data extractions

Data Extraction Tables

Data extraction tables can be used to organize what information needs to be collected from the refined body of literature. This is done by noting what data from each individual study is necessary for analysis.

Boland, Cherry, & Dickson (2017, p. 97) offer examples of important information to include in these tables.

  • Authors and year of publication (this is a minimum requirement)
  • If the study has been published, where was it published?
    • Published as full-text, or just the abstract?
  • Study design: what type of study was it?
  • Where and when the study was conducted
  • Number of participants
  • Interventions and comparators (if applicable)
  • Outcomes
  • Analyses
  • Sponsorship?
  • Demographics of participants
  • Was there baseline data collected? How did it compare to data collected following the intervention?

Build the table according to information relevant to the research question. If there is information missing, it doesn't hurt to contact the researchers to ask if they can provide the missing information.

Depending on the reference management software used, some of the data extraction process can be automated. This is especially true for users of Covidence.

data extraction tools

Covidence

Covidence is a useful tool in managing references, collaborating with the research team, and also helps in data extraction. Refer below to resources on Covidence.

Note: Duquesne students, staff, and faculty get free access to all of Covidence's software. For those that are not affiliated with Duquesne, Covidence does have a free version for researchers. Some limitations apply, including a cap at 500 references and a limit to 1 systematic review per free account.

data extr

Additional Resources

This guide highlights many options that are available to Duquesne-affiliated researchers, especially Covidence. While Covidence is highly recommended for use in reference management, collaboration, and data extraction, there are additional resources available to researchers. Some of these options are listed below:

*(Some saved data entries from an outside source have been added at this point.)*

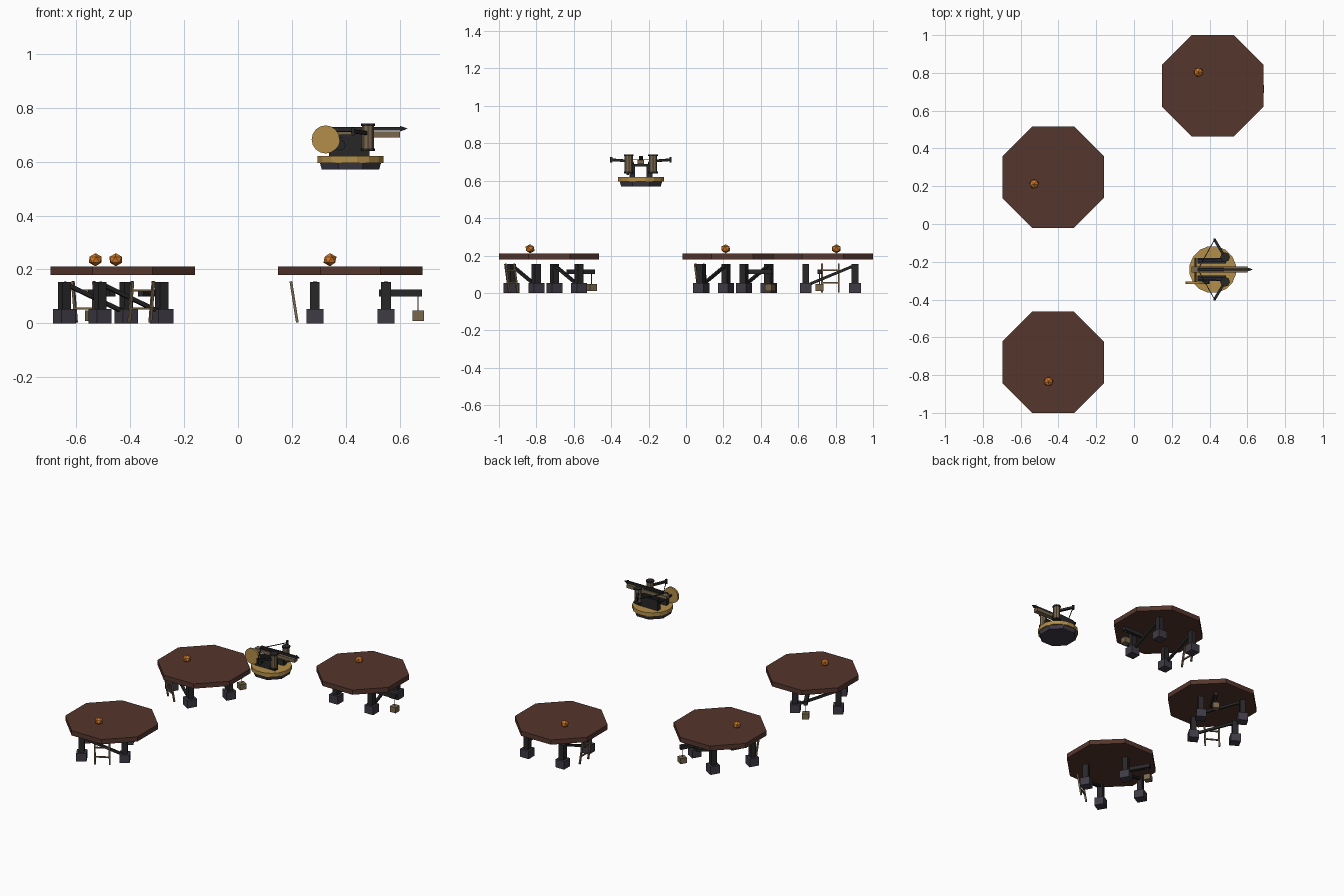
import bpy, math
from mathutils import Vector, Matrix

if "Cube" in bpy.data.objects:
    bpy.data.objects.remove(bpy.data.objects["Cube"])


def mat(name, rgb):
    m = bpy.data.materials.new(name)
    m.diffuse_color = (*rgb, 1)
    m.use_nodes = True
    m.node_tree.nodes["Principled BSDF"].inputs["Base Color"].default_value = m.diffuse_color
    return m


BROWN = mat("deck_brown", (0.09, 0.037, 0.026))
STONE = mat("stone", (0.05, 0.044, 0.06))
DARK = mat("dark_wood", (0.022, 0.02, 0.022))
GOLD = mat("brass", (0.45, 0.27, 0.065))
WOOD = mat("pale_wood", (0.19, 0.135, 0.075))
ORANGE = mat("ember", (0.65, 0.19, 0.02))


def finish(name, m, frame):
    o = bpy.context.object
    o.name = name
    o.data.materials.append(m)
    o.matrix_world = frame @ o.matrix_basis
    return o


def box(name, m, loc, size, frame=Matrix()):
    bpy.ops.mesh.primitive_cube_add(size=1)
    o = bpy.context.object
    o.data.transform(Matrix.Diagonal((*size, 1)))
    o.location = loc
    bpy.context.view_layer.update()
    return finish(name, m, frame)


def cone(name, m, loc, r1, r2, h, n=8, frame=Matrix(), spin=0.0, axis=(0, 0, 1)):
    bpy.ops.mesh.primitive_cone_add(vertices=n, radius1=r1, radius2=r2, depth=h)
    o = bpy.context.object
    q = Vector(axis).to_track_quat('Z', 'Y').to_matrix().to_4x4()
    o.data.transform(q @ Matrix.Rotation(spin, 4, 'Z'))
    o.location = loc
    bpy.context.view_layer.update()
    return finish(name, m, frame)


def bar(name, m, a, b, w, frame=Matrix()):
    """Square bar between two points"""
    a, b = Vector(a), Vector(b)
    d = b - a
    return cone(name, m, (a + b) / 2, w * 0.7071, w * 0.7071, d.length, 4,
                frame, math.pi / 4, d)


def platform(tag, base, deck, turn):
    f = Matrix.Translation((*base, 0)) @ Matrix.Rotation(math.radians(turn), 4, 'Z')
    # octagonal deck stays aligned to the axes
    r = 0.268 / math.cos(math.pi / 8)
    cone(tag + "_deck", BROWN, (*deck, 0.195), r, r, 0.032, 8, spin=math.pi / 8)
    # stone feet and posts
    for sx in (-1, 1):
        for sy in (-1, 1):
            x, y = 0.132 * sx, 0.132 * sy
            box(tag + "_foot", STONE, (x, y, 0.027), (0.063, 0.063, 0.054), f)
            box(tag + "_post", DARK, (x, y, 0.103), (0.036, 0.036, 0.102), f)
        # diagonal brace
        bar(tag + "_brace", DARK, (x, -0.128, 0.04), (x, 0.132, 0.148), 0.015, f)
    # ladder
    for y in (-0.045, 0.045):
        bar(tag + "_ladder_rail", WOOD, (-0.197, y, 0.003), (-0.221, y, 0.156), 0.01, f)
    for z in (0.055, 0.122):
        x = -0.197 - 0.024 * z / 0.153
        bar(tag + "_ladder_rung", WOOD, (x, -0.045, z), (x, 0.045, z), 0.008, f)
    # hoist beam with hanging crate
    box(tag + "_hoist_beam", DARK, (0.185, -0.058, 0.113), (0.16, 0.024, 0.026), f)
    bar(tag + "_hoist_rope", WOOD, (0.251, -0.058, 0.045), (0.251, -0.058, 0.105), 0.004, f)
    box(tag + "_crate", WOOD, (0.251, -0.058, 0.028), (0.042, 0.042, 0.038), f)
    # glowing lamp on deck
    bpy.ops.mesh.primitive_ico_sphere_add(subdivisions=1, radius=0.027)
    bpy.context.object.data.transform(Matrix.Diagonal((1, 1, 0.9, 1)))
    bpy.context.object.location = (-0.076, 0.032, 0.236)
    bpy.context.view_layer.update()
    finish(tag + "_lamp", ORANGE, f)


platform("left_platform", (-0.463, 0.262), (-0.428, 0.248), 60)
platform("back_platform", (0.417, 0.772), (0.417, 0.732), 0)
platform("front_platform", (-0.463, -0.752), (-0.428, -0.732), 120)

# floating turret
T = Matrix.Translation((0.417, -0.241, 0))
cone("turret_underside", STONE, (0, 0, 0.583), 0.115, 0.123, 0.026, 8, T, math.pi / 8)
cone("turret_ring", GOLD, (0, 0, 0.608), 0.125, 0.125, 0.026, 16, T, math.pi / 16)
box("stock", WOOD, (0.035, 0, 0.7), (0.296, 0.034, 0.022), T)
box("stock_groove_rail", DARK, (-0.01, 0, 0.713), (0.14, 0.022, 0.008), T)
bar("bolt_shaft", DARK, (-0.075, 0, 0.722), (0.19, 0, 0.722), 0.013, T)
cone("bolt_tip", DARK, (0.198, 0, 0.722), 0.015, 0, 0.03, 4, T, math.pi / 4, (1, 0, 0))
for s in (-1, 1):
    box("cheek", DARK, (-0.005, s * 0.046, 0.654), (0.15, 0.03, 0.07), T)
    bar("cheek_rail", DARK, (-0.08, s * 0.046, 0.69), (0.06, s * 0.05, 0.695), 0.016, T)
    # torsion bundle with end caps
    c = (0.065, s * 0.065)
    cone("spring_drum", WOOD, (*c, 0.692), 0.022, 0.022, 0.09, 8, T)
    for z in (0.644, 0.736):
        cone("spring_cap", DARK, (*c, z), 0.026, 0.026, 0.01, 8, T)
    # bow arm and string
    tip = (0.009, s * 0.158, 0.712)
    bar("bow_arm", DARK, (*c, 0.705), tip, 0.014, T)
    box("bow_arm_tip", DARK, tip, (0.012, 0.012, 0.03), T)
    bar("bow_string", DARK, tip, (-0.078, 0, 0.712), 0.004, T)
# winding wheel and crank hub
cone("winding_wheel", GOLD, (-0.092, -0.07, 0.682), 0.052, 0.052, 0.014, 16, T, 0, (0, 1, 0))
bar("winding_axle", DARK, (-0.092, -0.07, 0.682), (-0.092, 0.06, 0.682), 0.012, T)
cone("crank_hub", DARK, (-0.038, -0.068, 0.661), 0.02, 0.02, 0.016, 8, T, 0, (0, 1, 0))
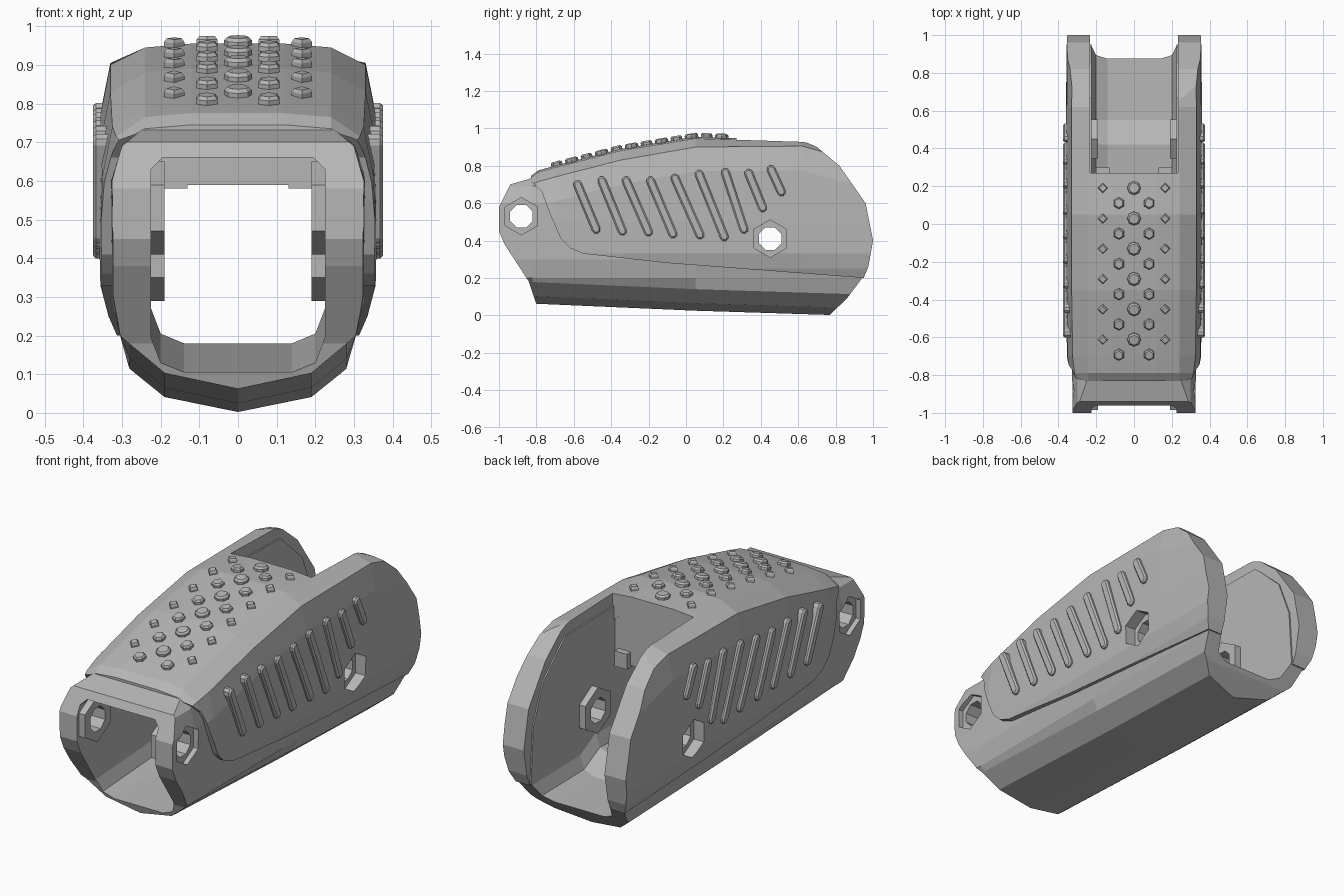
import bpy, bmesh, math
from mathutils import Matrix, Vector

if "Cube" in bpy.data.objects:
    bpy.data.objects.remove(bpy.data.objects["Cube"])

grey = bpy.data.materials.new("warm_grey")
grey.diffuse_color = (0.47, 0.47, 0.47, 1)
grey.use_nodes = True
grey.node_tree.nodes["Principled BSDF"].inputs["Base Color"].default_value = grey.diffuse_color


def finish(name, bm):
    bmesh.ops.recalc_face_normals(bm, faces=bm.faces)
    me = bpy.data.meshes.new(name)
    bm.to_mesh(me)
    bm.free()
    me.materials.append(grey)
    ob = bpy.data.objects.new(name, me)
    bpy.context.collection.objects.link(ob)
    return ob


def add_rings(bm, rings):
    """Skin a list of equal closed rings and cap both ends."""
    vs = [[bm.verts.new(p) for p in r] for r in rings]
    n = len(vs[0])
    for a, b in zip(vs, vs[1:]):
        for i in range(n):
            j = (i + 1) % n
            bm.faces.new((a[i], a[j], b[j], b[i]))
    bm.faces.new(vs[0])
    bm.faces.new(vs[-1])


def loft(name, sections):
    """Sections are (y, half outline) with the half outline mirrored in x."""
    bm = bmesh.new()
    rings = []
    for y, half in sections:
        pts = half + [(-x, z) for x, z in reversed(half) if x > 0]
        rings.append([(x, y, z) for x, z in pts])
    add_rings(bm, rings)
    return finish(name, bm)


def prisms(name, items):
    """Each item is (side outline in y,z, x start, x end)."""
    bm = bmesh.new()
    for poly, x0, x1 in items:
        add_rings(bm, [[(x, y, z) for y, z in poly] for x in (x0, x1)])
    return finish(name, bm)


def ngon(c, r, n, turn=0.0):
    return [(c[0] + r * math.sin(turn + 2 * math.pi * i / n),
             c[1] + r * math.cos(turn + 2 * math.pi * i / n)) for i in range(n)]


def box(y0, y1, z0, z1):
    return [(y0, z0), (y1, z0), (y1, z1), (y0, z1)]


def boolean(ob, cutter, op='DIFFERENCE'):
    m = ob.modifiers.new("cut", 'BOOLEAN')
    m.operation, m.solver, m.object = op, 'EXACT', cutter
    bpy.context.view_layer.objects.active = ob
    bpy.ops.object.modifier_apply(modifier=m.name)
    bpy.data.objects.remove(cutter)


# Cover stations: y, half width, shoulder height, top height
STATIONS = [(-0.83, .335, .70, .745), (-0.79, .345, .715, .775), (-0.70, .355, .74, .80),
            (-0.35, .36, .83, .89), (0.05, .36, .90, .955), (0.62, .36, .905, .937),
            (0.82, .358, .85, .90), (1.02, .355, .82, .88)]


def top_z(y):
    for a, b in zip(STATIONS, STATIONS[1:]):
        if a[0] <= y <= b[0]:
            t = (y - a[0]) / (b[0] - a[0])
            return a[3] + t * (b[3] - a[3]), (b[3] - a[3]) / (b[0] - a[0])


# Outer cover
cover = loft("outer_cover", [
    (y, [(.30, .17), (.335, .25), (w - .004, .33), (w, .5), (w - .004, s - .13),
         (w - .03, s), (.24, t - .01), (.12, t)]) for y, w, s, t in STATIONS])
boolean(cover, prisms("cover_outline", [([
    (-.84, .73), (-.77, .66), (-.73, .55), (-.67, .41), (-.62, .36), (-.55, .33), (-.1, .28),
    (.95, .20), (.975, .26), (1.0, .40), (.96, .60), (.82, .80), (.70, .90), (.62, .936),
    (.5, 1.1), (-.84, 1.1)], -.6, .6)]), 'INTERSECT')


# Inner body tube
def body_half(w, zb, t):
    return [(0, zb), (.19, zb + .04), (.28, zb + .115), (.305, .2), (w - .004, .3),
            (w, .6), (.30, t - .05), (.24, t)]


body = loft("inner_body", [(-1.05, body_half(.325, .065, .74)), (-.82, body_half(.328, .063, .74)),
                           (.05, body_half(.332, .025, .88)), (1.0, body_half(.335, -.005, .86))])
boolean(body, prisms("body_outline", [([
    (-.8, -.1), (-.8, .06), (-.84, .18), (-.97, .38), (-1, .45), (-1, .58), (-.94, .70),
    (-.82, .735), (-.8, 1), (.5, 1), (.70, .84), (.85, .70), (.93, .50), (.95, .21),
    (.86, .09), (.76, -.005), (.75, -.1)], -.6, .6)]), 'INTERSECT')


# Hollow channel and open rear slot
def channel(extra):
    out = []
    for y, f, c in [(-1.2, .105, .66), (-.82, .105, .66), (.20, .165, .83),
                    (.42, .18, .84), (.55, .115, .84), (1.2, .105, .84)]:
        w = .225 + extra
        out.append((y, [(.14, f), (.20, f + .025), (w, f + .09), (w, c - .03), (w - .03, c)]))
    return loft("channel", out)


FRONT, REAR = (-.88, .53), (.45, .41)
for ob, extra in ((body, 0), (cover, .007)):
    boolean(ob, channel(extra))
    boolean(ob, prisms("slot", [(box(.27, 1.3, .5, 1.3), -.225 - extra, .225 + extra)]))
    # Hexagonal recesses with through holes at both pivots
    for c in (FRONT, REAR):
        for s in (-1, 1):
            boolean(ob, prisms("recess", [(ngon(c, .1, 6), s * .30, s * .6)]))
        boolean(ob, prisms("hole", [(ngon(c, .065, 8, math.pi / 8), -.6, .6)]))

# Hexagonal bosses on the inside of the pivots
bosses = prisms("pivot_bosses", [(ngon(c, .12, 6), s * .19, s * .232)
                                 for c in (FRONT, REAR) for s in (-1, 1)])
for c in (FRONT, REAR):
    boolean(bosses, prisms("hole", [(ngon(c, .065, 8, math.pi / 8), -.6, .6)]))

# Web closing the roof at the slot, with two small feet
prisms("roof_web", [(box(.20, .268, .59, .88), -.22, .22)] +
       [(box(.20, .30, .58, .66), s * .13, s * .20) for s in (-1, 1)])

# Slanted grip ribs: upper end and lower end of each
RIBS = [(-.58, .70, -.48, .46), (-.45, .72, -.34, .45), (-.32, .72, -.20, .445),
        (-.19, .72, -.07, .435), (-.06, .735, .075, .43), (.07, .755, .205, .42),
        (.21, .765, .31, .46), (.335, .76, .41, .575), (.455, .78, .51, .66)]
bm = bmesh.new()
for y0, z0, y1, z1 in RIBS:
    a, b = Vector((y0, z0)), Vector((y1, z1))
    ang = math.atan2(*(a - b))

    def capsule(r):
        arc = [ang + math.radians(d) for d in (-90, -45, 0, 45, 90)]
        pts = [(a.x + r * math.sin(t), a.y + r * math.cos(t)) for t in arc]
        return pts + [(b.x - r * math.sin(t), b.y - r * math.cos(t)) for t in arc]

    for s in (-1, 1):
        add_rings(bm, [[(s * x, y, z) for y, z in capsule(r)]
                       for x, r in ((.32, .023), (.367, .023), (.375, .015))])
finish("grip_ribs", bm)

# Studs on the top: x, first y, radius, sides
bm = bmesh.new()
for x, y0, r, n in ((0, .19, .036, 8), (.08, .11, .031, 6), (-.08, .11, .031, 6),
                    (.165, .19, .026, 4), (-.165, .19, .026, 4)):
    for i in range(6):
        y = y0 - .16 * i
        z, slope = top_z(y)
        place = Matrix.Translation((x, y, z - (.004 if abs(x) > .1 else 0))) @ \
            Matrix.Rotation(math.atan(slope), 4, 'X')
        base = [Vector((px, py, 0)) for px, py in ngon((0, 0), r, n)]
        add_rings(bm, [[place @ Vector((p.x * k, p.y * k, h)) for p in base]
                       for h, k in ((-.02, 1), (.012, 1), (.021, .75))])
finish("top_studs", bm)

A reference management software that helps correct citations and organize a body of literature. Free to use!

Helpful in organizing research and literature in the systematic review process, Zotero is a free resource. There are collaborative options to connect with members of the research team.

Available through Brown University's Center for Evidence Synthesis in Health, Abstrackr is a platform where collaborators can organize information gathered in the literature search and also helps in screening abstracts.

Another software for researchers to use in the systematic review process. Helps with reference management and allows for collaboration. Free accounts are available as well as options for paid upgraded accounts.

DistillerSR is a fee-based service that helps in automating steps of the literature screening process (full-text retrieval, screening references, data extraction, etc.).